FACEBOOK
Alamy

CORRECTION: An earlier version of this story reported that the average salary of Facebook's UK employees was £275,000. Facebook has contacted us to say this is incorrect. The figure used to calculate the average salary as listed in its annual report to Companies House does not include only salary, but also includes a share-based payment charge which was incurred when Facebook went public. As such it does not accurately reflect the average salary of Facebook's UK employees, which is lower than originally reported.

Facebook has been accused of taking the UK taxpayer "for a ride" after it was reported to have paid just £195,890 in tax in 2011.

The website reported revenues of £20.4m in the UK in 2011, which is lower than than £175m which some experts said the firm had made.

Facebook UK reported a £10.2m loss in the UK last year overall - which it admitted do not present "a full account" of how the business is performing.

The Guardian quoted the blog 'Tax Research UK' as saying the social network was taking the UK "for a ride".

Tax Research UK, operated by accountant Richard Murphy, has previously written about the apparent disparity between a company's UK operation and its tax bill.

In Facebook's case, the explanation is said to be that most of its sales are officially booked in the Republic of Ireland, via its headquarters in Dublin.

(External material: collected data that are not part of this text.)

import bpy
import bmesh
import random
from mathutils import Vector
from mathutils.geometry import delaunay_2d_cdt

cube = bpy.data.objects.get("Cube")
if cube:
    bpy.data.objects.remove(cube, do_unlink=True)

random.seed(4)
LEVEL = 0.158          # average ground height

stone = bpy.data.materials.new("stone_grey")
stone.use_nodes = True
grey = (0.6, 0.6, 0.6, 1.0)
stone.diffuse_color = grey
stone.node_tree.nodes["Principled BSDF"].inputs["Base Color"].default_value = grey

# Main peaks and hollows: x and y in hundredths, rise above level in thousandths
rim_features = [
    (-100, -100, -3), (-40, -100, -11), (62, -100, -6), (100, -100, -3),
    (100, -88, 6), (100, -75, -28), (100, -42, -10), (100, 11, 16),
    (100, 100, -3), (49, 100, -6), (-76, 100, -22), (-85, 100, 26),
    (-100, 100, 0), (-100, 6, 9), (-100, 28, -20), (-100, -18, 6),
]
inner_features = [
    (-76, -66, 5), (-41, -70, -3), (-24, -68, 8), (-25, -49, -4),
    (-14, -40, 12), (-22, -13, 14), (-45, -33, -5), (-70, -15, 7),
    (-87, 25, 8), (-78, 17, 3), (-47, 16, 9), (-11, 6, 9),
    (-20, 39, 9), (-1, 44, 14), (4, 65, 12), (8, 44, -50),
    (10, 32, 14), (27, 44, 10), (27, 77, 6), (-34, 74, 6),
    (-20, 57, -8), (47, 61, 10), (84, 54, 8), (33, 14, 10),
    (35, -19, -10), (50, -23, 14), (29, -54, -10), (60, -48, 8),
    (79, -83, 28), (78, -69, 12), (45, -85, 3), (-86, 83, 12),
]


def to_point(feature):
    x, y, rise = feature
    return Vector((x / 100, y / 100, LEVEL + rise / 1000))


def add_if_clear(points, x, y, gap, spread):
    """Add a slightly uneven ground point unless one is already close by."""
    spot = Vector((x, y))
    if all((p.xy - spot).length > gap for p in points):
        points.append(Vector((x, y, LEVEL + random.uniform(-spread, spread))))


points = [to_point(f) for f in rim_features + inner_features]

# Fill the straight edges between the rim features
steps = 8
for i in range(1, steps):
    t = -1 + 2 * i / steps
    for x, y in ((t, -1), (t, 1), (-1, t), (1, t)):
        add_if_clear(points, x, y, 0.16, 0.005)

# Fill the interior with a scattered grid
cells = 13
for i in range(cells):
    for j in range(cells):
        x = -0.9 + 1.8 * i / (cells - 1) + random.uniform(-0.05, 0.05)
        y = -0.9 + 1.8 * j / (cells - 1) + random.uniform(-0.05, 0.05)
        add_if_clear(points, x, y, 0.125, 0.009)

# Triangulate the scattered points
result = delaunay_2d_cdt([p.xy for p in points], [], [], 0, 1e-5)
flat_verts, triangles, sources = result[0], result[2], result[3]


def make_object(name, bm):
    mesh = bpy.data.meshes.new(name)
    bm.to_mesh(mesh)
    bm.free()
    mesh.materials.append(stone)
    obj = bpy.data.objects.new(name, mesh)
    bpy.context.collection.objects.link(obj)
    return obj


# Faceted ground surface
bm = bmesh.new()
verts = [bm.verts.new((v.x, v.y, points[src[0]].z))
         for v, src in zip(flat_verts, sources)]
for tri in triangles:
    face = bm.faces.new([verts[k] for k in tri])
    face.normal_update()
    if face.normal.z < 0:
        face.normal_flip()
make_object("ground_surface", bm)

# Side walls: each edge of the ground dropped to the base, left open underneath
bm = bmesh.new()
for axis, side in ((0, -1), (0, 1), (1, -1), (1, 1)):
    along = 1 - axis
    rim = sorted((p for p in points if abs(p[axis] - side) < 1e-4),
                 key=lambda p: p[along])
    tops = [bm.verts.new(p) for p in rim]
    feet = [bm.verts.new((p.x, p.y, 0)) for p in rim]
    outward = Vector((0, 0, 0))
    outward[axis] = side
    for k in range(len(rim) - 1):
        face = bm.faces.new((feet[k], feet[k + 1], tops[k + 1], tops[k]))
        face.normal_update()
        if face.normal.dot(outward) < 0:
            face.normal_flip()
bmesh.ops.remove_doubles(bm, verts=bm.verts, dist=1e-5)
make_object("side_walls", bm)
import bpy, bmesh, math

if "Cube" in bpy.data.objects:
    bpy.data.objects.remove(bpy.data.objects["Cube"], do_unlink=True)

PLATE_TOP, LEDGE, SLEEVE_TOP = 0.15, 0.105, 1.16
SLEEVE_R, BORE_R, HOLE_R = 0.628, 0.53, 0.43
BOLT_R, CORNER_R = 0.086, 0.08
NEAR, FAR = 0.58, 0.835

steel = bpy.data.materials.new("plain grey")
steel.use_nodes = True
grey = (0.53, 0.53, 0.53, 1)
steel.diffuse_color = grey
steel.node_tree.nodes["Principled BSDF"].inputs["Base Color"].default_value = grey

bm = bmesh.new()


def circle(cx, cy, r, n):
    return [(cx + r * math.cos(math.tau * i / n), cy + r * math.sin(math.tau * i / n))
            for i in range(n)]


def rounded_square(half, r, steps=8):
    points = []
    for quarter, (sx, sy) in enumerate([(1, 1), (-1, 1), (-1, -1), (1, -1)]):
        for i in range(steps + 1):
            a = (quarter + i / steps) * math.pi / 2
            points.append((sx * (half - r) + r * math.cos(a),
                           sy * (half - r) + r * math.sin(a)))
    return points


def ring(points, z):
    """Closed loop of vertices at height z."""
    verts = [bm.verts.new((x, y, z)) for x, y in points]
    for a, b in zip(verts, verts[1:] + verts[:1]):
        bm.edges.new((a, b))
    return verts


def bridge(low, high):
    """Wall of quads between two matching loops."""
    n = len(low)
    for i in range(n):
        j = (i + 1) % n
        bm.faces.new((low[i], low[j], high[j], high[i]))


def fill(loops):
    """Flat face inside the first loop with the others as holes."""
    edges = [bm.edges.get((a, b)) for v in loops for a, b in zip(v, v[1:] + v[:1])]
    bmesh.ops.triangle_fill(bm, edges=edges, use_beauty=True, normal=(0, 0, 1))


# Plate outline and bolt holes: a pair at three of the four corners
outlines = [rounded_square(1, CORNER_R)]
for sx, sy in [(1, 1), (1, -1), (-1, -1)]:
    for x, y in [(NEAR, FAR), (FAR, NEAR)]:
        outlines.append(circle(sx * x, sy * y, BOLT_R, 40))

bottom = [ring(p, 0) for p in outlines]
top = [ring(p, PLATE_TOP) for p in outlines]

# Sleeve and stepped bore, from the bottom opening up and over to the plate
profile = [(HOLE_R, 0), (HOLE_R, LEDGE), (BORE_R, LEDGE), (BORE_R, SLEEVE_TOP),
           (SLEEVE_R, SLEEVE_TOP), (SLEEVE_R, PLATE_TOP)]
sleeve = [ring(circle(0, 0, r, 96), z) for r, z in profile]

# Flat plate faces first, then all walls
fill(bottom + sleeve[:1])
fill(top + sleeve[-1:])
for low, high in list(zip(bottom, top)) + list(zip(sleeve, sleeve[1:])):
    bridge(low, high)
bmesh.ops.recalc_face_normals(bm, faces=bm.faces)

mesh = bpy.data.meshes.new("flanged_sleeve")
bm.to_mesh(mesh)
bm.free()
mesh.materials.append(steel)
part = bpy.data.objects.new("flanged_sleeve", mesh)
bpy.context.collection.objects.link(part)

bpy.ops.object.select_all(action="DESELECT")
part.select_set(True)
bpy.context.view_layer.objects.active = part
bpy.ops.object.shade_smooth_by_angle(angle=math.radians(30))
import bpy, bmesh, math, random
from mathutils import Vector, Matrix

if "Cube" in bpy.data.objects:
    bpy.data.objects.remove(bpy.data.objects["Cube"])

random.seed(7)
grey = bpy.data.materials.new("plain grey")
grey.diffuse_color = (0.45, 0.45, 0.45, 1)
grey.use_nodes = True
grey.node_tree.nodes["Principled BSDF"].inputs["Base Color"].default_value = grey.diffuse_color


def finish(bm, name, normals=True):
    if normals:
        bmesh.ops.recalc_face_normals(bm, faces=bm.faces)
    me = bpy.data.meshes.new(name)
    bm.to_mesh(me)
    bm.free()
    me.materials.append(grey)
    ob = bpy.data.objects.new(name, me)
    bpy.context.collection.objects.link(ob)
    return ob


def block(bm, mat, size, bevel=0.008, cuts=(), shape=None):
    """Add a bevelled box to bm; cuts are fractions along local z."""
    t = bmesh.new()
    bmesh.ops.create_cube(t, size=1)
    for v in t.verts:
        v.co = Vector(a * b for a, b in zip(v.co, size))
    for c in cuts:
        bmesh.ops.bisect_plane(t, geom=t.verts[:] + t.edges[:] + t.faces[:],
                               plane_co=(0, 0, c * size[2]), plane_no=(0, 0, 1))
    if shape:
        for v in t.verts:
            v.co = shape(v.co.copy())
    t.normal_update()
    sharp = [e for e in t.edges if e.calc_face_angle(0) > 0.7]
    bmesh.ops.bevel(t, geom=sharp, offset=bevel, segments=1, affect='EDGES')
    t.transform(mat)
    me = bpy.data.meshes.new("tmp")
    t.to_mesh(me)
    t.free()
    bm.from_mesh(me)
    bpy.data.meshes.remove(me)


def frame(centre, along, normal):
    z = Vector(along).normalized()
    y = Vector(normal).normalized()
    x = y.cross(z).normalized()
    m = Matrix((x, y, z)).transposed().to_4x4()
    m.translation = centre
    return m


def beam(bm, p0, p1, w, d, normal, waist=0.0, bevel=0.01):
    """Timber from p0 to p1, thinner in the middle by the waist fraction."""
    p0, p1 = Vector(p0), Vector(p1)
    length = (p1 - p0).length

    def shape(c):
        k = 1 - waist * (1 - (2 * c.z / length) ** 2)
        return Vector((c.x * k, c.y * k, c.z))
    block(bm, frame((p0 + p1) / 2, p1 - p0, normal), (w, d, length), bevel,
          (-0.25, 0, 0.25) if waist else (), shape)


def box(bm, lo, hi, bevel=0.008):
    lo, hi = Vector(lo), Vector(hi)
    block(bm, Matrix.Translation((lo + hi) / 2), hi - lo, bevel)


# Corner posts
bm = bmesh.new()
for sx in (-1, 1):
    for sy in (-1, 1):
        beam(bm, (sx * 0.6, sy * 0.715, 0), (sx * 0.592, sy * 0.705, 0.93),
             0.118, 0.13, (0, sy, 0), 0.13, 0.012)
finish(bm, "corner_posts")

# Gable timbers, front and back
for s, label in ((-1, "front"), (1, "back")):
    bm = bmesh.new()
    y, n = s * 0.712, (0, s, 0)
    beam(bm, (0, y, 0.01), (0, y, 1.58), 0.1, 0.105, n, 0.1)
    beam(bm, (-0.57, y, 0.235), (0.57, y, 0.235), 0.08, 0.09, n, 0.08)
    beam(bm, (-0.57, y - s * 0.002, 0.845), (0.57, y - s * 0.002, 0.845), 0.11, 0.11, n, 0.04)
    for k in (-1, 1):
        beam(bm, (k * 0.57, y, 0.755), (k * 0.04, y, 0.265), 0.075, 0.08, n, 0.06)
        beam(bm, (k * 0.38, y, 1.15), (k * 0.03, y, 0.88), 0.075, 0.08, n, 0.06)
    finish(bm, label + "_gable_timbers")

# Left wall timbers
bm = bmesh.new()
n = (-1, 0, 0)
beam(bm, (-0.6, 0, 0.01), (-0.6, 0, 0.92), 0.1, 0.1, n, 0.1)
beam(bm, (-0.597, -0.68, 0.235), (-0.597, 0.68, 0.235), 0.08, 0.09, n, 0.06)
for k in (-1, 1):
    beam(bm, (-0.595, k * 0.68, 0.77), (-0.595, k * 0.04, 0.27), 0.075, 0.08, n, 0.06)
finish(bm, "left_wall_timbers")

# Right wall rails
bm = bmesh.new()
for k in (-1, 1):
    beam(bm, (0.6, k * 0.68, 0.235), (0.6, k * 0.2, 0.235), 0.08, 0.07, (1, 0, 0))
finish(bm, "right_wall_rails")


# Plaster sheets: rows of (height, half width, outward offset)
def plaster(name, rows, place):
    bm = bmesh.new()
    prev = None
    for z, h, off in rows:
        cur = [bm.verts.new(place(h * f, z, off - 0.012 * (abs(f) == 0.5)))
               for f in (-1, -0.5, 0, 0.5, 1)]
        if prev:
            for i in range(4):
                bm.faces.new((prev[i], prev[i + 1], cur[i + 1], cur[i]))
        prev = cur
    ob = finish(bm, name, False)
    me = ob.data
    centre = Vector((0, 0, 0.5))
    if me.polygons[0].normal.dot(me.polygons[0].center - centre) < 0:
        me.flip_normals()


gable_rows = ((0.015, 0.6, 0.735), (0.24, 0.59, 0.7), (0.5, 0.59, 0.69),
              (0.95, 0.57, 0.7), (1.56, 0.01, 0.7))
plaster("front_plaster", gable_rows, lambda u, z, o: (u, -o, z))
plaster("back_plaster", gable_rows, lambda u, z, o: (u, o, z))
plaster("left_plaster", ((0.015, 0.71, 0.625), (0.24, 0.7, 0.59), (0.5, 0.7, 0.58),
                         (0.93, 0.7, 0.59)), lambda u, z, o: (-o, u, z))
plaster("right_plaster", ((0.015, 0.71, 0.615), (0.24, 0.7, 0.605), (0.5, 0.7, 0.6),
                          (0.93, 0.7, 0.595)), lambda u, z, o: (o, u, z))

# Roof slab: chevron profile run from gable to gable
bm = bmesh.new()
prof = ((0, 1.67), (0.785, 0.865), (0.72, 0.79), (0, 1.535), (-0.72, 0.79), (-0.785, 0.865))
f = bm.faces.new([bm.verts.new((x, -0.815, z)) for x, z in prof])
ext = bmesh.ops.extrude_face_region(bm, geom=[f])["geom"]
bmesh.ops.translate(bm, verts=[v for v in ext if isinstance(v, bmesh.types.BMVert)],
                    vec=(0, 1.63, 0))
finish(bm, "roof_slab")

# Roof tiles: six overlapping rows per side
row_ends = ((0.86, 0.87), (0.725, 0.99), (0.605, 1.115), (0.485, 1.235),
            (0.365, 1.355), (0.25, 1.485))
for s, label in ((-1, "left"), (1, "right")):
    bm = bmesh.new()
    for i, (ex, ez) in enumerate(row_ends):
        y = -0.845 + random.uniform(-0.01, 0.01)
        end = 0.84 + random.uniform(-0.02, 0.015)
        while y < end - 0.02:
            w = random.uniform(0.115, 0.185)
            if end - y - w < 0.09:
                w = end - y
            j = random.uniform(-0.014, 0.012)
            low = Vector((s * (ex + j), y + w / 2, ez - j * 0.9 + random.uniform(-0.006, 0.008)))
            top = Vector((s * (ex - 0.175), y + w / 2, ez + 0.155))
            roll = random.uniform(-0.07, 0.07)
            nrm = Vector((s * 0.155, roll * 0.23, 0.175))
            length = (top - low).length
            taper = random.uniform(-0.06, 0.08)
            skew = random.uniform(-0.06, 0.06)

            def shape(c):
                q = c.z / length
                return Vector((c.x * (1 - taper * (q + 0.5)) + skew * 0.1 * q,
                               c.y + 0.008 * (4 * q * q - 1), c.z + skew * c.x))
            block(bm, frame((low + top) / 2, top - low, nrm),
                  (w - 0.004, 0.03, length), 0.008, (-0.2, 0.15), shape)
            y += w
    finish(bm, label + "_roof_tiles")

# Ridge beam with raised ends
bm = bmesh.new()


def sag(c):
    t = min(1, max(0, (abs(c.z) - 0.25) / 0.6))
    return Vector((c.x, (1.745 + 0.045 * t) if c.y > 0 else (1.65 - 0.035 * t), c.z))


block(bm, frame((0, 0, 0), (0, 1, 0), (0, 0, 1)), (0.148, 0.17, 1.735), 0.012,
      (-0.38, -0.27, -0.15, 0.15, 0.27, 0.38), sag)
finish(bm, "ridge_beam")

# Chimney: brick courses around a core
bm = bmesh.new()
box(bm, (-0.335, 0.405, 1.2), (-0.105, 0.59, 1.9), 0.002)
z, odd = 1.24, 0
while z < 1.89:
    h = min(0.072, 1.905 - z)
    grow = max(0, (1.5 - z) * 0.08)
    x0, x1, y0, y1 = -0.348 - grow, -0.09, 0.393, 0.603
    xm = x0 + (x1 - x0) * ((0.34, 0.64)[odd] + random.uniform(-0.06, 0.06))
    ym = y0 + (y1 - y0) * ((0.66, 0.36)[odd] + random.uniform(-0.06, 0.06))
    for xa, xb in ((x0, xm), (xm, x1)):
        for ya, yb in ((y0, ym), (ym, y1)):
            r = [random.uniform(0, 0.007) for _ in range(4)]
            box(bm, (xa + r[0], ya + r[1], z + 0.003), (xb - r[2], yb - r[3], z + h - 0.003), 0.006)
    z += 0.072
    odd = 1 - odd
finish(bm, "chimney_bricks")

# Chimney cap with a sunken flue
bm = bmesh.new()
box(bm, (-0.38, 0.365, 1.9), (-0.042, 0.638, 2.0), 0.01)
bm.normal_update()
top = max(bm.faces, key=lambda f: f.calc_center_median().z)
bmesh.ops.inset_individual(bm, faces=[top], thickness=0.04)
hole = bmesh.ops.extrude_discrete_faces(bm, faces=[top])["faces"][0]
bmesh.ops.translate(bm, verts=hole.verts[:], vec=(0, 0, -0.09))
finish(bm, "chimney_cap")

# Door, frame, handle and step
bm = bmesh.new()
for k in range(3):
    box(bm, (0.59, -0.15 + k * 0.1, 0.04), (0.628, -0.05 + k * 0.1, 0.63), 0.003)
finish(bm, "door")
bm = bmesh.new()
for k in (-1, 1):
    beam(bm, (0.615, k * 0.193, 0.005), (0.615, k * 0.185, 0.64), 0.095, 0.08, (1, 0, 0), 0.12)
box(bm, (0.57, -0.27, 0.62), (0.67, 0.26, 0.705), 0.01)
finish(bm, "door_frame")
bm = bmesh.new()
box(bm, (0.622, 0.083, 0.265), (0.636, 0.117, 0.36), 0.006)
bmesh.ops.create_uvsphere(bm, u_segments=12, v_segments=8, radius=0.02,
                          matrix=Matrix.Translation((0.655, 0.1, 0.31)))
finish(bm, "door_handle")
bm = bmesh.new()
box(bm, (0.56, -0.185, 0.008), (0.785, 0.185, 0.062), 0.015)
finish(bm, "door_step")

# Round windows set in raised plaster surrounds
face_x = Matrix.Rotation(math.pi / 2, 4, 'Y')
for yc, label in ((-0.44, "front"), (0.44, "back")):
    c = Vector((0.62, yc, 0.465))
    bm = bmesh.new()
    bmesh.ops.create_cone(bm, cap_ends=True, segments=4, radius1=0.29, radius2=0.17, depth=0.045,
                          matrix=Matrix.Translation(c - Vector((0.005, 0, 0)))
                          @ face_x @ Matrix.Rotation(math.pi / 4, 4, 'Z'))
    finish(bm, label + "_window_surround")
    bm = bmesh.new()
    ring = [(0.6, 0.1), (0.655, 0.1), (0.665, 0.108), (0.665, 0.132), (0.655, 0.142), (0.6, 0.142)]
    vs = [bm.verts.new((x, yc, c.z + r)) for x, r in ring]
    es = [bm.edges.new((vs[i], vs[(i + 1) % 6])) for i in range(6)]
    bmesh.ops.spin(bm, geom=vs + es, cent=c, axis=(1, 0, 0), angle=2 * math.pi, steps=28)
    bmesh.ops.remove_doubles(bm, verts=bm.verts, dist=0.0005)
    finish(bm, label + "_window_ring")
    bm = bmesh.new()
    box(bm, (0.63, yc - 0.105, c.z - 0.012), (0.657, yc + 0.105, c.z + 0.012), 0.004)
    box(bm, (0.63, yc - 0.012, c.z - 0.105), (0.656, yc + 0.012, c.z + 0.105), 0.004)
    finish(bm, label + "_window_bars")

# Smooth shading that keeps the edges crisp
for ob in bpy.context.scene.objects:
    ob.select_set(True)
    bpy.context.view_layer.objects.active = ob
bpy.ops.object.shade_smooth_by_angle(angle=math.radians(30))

The newspaper suggested that only 11% of Facebook's advertising revenues are booked in the UK, and that the UK-based company was only paid a commission.

Facebook UK also charged £15.4m for awarding its staff share options.

Quick Poll

Should Facebook pay more tax?

VOTE

A spokesperson for the company told the Guardian that it selected Dublin for its headquarters based on it being "the best location to hire staff with the right skills to run a multilingual hi-tech operation serving the whole of Europe".

Enders Analysis estimates that Facebook made close to £175 million in 2011, rising to £236 million in 2012.

Labour MP John Mann said it was "disingenuous and immoral" for Facebook to pay so little tax.

"They benefit enormously from the country's internet infrastructure but do nothing to fund it. It's like driving a car with no tax. We would stand for it on our roads so why stand for it on the net?" he said to the Independent.